WHAT THE EXERCISE ASKS:
Where in the records does the word "rings" occur? Copy each line in which it does.
───── RECORD EXCERPTS ─────
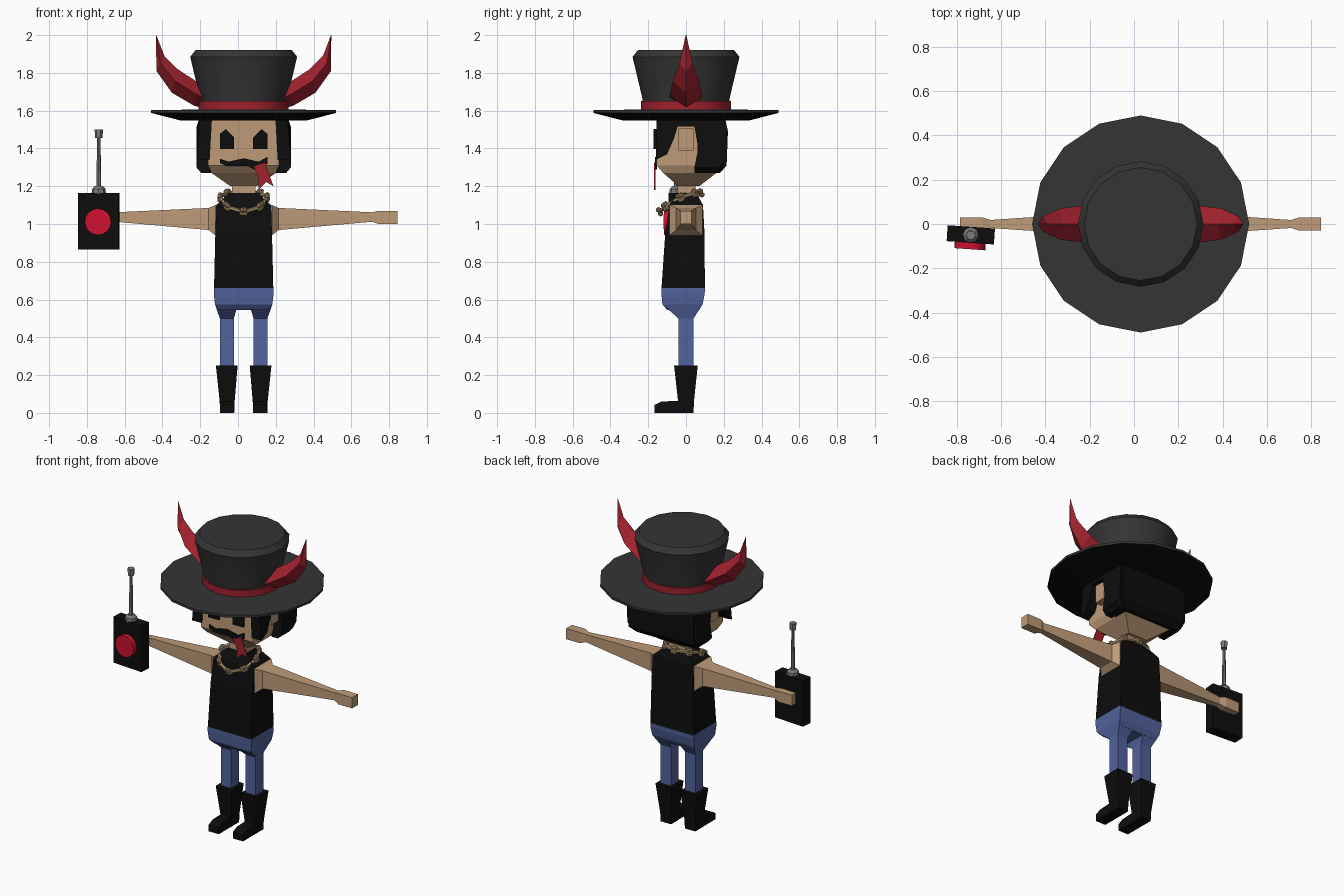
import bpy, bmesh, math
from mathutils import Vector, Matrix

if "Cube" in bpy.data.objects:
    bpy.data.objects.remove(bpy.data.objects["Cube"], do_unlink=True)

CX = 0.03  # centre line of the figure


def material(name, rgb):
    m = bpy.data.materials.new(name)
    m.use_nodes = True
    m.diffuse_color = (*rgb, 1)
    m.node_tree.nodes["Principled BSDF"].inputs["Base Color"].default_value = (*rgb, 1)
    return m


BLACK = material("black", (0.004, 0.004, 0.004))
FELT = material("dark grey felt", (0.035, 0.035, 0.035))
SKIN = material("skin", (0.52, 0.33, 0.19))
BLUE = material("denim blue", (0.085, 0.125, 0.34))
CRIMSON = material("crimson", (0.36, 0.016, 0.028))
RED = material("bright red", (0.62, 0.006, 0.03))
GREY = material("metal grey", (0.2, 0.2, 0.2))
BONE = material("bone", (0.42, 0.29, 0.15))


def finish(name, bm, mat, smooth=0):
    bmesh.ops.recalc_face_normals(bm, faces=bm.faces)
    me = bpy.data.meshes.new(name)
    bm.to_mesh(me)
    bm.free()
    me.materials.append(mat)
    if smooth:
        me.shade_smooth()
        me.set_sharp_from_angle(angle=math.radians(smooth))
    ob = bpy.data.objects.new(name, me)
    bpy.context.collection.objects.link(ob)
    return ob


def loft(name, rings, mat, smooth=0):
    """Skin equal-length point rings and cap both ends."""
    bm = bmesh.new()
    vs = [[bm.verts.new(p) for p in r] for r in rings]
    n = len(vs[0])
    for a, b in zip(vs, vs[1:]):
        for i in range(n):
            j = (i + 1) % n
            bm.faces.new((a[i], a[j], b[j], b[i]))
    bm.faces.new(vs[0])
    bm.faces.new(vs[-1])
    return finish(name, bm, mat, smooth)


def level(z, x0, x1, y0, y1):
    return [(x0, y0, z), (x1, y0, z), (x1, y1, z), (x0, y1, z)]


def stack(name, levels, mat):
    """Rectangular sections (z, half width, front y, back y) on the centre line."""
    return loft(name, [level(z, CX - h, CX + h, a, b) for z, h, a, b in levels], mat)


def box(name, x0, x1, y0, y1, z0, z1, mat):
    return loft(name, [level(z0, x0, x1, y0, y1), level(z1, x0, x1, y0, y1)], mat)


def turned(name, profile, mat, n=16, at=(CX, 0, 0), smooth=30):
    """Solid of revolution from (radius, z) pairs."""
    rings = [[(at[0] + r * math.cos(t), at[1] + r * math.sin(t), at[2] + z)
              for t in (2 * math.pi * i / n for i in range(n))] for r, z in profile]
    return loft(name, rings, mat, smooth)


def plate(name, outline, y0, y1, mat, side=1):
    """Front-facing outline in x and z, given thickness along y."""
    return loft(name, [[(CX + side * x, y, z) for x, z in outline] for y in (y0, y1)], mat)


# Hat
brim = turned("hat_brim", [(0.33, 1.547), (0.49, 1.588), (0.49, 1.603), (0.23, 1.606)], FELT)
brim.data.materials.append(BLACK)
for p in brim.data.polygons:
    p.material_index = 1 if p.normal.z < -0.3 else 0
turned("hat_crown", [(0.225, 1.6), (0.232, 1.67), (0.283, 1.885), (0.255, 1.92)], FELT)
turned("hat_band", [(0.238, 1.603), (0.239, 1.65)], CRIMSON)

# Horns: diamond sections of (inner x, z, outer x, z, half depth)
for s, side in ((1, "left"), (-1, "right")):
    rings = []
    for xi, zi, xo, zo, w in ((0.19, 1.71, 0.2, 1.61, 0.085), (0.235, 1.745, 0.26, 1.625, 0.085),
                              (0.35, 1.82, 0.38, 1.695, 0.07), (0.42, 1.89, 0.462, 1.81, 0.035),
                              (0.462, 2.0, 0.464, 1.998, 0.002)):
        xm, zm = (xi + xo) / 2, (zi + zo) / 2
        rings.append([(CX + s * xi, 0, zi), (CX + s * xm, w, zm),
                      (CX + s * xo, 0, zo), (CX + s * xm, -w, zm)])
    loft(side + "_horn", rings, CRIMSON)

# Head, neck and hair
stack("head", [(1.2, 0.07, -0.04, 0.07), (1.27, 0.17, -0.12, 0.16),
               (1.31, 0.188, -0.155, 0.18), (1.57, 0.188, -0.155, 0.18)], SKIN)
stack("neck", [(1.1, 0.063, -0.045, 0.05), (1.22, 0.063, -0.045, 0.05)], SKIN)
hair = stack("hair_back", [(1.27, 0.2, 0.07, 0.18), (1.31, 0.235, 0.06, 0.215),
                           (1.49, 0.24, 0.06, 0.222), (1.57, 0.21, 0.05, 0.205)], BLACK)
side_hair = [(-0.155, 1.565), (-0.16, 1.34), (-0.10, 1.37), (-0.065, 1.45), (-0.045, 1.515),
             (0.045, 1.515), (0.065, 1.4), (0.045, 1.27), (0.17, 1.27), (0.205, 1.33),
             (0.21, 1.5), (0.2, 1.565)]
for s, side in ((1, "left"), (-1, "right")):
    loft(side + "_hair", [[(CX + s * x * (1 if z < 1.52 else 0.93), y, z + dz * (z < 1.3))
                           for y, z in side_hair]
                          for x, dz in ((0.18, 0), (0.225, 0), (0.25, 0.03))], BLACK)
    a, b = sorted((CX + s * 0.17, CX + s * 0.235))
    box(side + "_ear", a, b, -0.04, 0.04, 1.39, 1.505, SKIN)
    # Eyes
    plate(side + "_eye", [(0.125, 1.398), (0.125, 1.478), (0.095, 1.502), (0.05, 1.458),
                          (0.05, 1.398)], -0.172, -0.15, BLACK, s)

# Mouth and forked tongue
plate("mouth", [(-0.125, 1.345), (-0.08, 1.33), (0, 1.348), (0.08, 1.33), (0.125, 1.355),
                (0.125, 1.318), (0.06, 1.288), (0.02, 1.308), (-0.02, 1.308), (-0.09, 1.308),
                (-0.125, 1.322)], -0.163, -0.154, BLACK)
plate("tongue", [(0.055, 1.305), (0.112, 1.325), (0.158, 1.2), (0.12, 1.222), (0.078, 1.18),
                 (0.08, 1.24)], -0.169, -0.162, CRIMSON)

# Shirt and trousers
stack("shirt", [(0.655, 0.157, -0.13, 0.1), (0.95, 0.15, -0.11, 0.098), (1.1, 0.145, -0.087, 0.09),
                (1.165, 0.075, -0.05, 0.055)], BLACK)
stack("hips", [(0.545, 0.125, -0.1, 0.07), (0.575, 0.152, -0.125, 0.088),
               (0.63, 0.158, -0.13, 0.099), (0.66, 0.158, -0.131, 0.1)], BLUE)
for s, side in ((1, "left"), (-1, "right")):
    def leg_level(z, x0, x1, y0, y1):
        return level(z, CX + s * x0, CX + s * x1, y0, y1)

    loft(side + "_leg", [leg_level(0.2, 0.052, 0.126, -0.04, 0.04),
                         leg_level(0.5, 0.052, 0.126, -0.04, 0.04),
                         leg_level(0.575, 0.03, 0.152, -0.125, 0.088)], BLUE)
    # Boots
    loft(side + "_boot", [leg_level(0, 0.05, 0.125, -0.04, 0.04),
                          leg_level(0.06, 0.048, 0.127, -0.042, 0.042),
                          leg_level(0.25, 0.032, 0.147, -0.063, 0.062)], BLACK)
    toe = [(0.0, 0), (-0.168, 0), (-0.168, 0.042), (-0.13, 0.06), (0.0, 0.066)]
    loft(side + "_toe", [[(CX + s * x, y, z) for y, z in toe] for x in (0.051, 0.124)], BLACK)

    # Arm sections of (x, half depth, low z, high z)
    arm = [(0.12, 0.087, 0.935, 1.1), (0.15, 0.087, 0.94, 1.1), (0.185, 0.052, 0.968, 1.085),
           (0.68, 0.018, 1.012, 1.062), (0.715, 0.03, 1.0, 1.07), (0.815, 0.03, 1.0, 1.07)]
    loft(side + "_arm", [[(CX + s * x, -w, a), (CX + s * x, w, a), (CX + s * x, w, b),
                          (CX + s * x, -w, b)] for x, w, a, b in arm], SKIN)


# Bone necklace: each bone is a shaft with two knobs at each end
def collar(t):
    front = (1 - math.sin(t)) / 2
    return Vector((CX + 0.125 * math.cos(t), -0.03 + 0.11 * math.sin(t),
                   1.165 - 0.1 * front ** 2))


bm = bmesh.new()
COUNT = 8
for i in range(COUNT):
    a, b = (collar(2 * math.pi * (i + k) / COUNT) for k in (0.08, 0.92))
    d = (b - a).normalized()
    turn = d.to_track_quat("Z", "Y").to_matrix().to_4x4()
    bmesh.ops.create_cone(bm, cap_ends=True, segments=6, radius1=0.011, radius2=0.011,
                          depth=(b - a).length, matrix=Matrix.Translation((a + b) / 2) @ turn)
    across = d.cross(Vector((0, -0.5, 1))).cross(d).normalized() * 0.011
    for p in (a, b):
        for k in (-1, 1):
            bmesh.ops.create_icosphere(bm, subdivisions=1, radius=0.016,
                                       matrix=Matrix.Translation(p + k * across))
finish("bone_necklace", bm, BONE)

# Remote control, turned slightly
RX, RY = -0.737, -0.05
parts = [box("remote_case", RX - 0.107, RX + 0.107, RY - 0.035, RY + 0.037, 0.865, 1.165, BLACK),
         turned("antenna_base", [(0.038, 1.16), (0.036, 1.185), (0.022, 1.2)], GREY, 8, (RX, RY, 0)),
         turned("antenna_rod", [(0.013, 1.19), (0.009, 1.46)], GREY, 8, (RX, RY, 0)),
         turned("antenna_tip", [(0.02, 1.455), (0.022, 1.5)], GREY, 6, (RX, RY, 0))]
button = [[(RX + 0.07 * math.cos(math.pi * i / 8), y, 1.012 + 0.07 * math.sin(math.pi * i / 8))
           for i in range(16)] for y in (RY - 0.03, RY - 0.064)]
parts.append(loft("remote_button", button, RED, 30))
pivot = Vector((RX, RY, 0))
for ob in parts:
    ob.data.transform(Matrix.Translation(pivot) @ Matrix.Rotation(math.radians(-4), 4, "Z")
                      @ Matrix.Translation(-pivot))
─────
RESULT OF THIS TASK:
def loft(name, rings, mat, smooth=0):
    """Skin equal-length point rings and cap both ends."""
    vs = [[bm.verts.new(p) for p in r] for r in rings]
    rings = [[(at[0] + r * math.cos(t), at[1] + r * math.sin(t), at[2] + z)
    return loft(name, rings, mat, smooth)
    rings = []
        rings.append([(CX + s * xi, 0, zi), (CX + s * xm, w, zm),
    loft(side + "_horn", rings, CRIMSON)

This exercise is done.